For Tom Ziglar personally, he’s also a sought-after public speaker and trainer.
How To Appeal To Multiple Audiences on LinkedIn
As a result, I expanded Tom’s profile so that he had three separate “job listings” for Ziglar, Inc., under the “Experience” section of his profile.
All three were services Tom and his team provide through Ziglar, Inc., but it’s important to give each one its full due by creating a new “Experience” listing on his LinkedIn profile.
So, instead of trying to jam everything into one single “Experience” listing for Ziglar, we expanded Tom’s provide to cover three key areas: Tom’s public speaking, Ziglar’s core training programs and products for individuals and companies and The Ziglar Legacy Certification program, an intensive, on-site program for Business Coaches and Consultants wanting to operate under the Ziglar brand.
We utilized each of these areas as part of Tom’s profile, giving each one its own job “headline” and unique text.
(You can see how it looks here.)
Doing this not only helps your ideal audience members find more information on the particular product or service they are most interested in, it also gives LinkedIn more content (text, headlines, etc.) to help the platform sort, organize and surface your profile based on the keywords and text you utilize.

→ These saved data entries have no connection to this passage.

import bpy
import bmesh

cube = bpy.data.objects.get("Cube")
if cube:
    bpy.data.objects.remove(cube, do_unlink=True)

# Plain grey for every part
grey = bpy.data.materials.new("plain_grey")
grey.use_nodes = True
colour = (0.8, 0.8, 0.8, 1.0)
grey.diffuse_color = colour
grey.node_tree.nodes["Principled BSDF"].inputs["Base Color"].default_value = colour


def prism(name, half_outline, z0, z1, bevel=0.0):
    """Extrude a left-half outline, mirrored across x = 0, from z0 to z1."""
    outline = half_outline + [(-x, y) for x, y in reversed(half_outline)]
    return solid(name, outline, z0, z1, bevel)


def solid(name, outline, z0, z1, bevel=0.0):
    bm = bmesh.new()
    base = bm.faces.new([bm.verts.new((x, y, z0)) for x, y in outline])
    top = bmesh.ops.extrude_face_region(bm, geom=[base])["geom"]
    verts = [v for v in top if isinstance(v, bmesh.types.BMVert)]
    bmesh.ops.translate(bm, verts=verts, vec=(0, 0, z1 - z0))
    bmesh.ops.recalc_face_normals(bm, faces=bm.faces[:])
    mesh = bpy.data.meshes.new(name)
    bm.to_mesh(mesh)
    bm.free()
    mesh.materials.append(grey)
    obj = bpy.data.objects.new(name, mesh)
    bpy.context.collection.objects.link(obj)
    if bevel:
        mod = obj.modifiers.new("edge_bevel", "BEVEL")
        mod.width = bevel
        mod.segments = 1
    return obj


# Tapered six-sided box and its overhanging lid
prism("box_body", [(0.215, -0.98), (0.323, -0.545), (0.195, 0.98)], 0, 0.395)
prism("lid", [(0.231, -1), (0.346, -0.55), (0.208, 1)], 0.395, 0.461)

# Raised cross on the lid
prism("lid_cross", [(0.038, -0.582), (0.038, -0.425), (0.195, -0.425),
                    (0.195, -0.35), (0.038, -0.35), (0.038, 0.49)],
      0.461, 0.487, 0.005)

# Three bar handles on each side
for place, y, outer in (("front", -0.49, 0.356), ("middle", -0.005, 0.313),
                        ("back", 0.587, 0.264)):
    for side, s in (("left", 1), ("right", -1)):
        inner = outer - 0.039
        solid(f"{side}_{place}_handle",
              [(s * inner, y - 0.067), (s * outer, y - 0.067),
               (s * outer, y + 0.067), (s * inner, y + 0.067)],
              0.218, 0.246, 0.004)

On LinkedIn, Keywords Matter
One last tip Tom and I covered in our discussion as it relates to your profile – use keywords!
The easiest way to find out what keywords will work best for you on LinkedIn is to go into the “Skills & Endorsements” section of your profile, click “Add a New Skill,” and then begin typing in the keywords or phrases you want to be “found” for when someone searches on LinkedIn.
Once you do this, LinkedIn, similar to how a Google Search works, will start showing suggested keywords and phrases for you to utilize.
This is very important: Use what LinkedIn suggests!
Don’t get cute or clever.
Simple, direct keywords and phrases are best.
In Tom’s case, we decided to focus on his speaking services: Motivational Speaking, Public Speaking and Conference Speaking.
We then sprinkled those LinkedIn-related keywords into Tom’s profile, in his LinkedIn “headline,” his job titles under “Experience,” in the body text of his profile descriptions, and more.
Now, you don’t want to go overboard and “stuff” keywords all over your profile, but you do want to use LinkedIn’s suggested search terms / keywords in the key places of your profile page as we’ve done with Tom’s profile.
Don’t Invite Others To Your LinkedIn Party Until Your “House” is in Order!
If you haven’t already optimized your LinkedIn profile, you need to before you go out and try generating leads on the platform.
Think of it this way – before you invite people to your house for a party, you want to make sure it’s clean, shiny and ready for guests!
The same strategy applies on LinkedIn, because the first thing anyone you invite to connect will do is go and look at your profile.
Let’s make sure they like what they find!
The opinions expressed here by Inc.com columnists are their own, not those of Inc.com.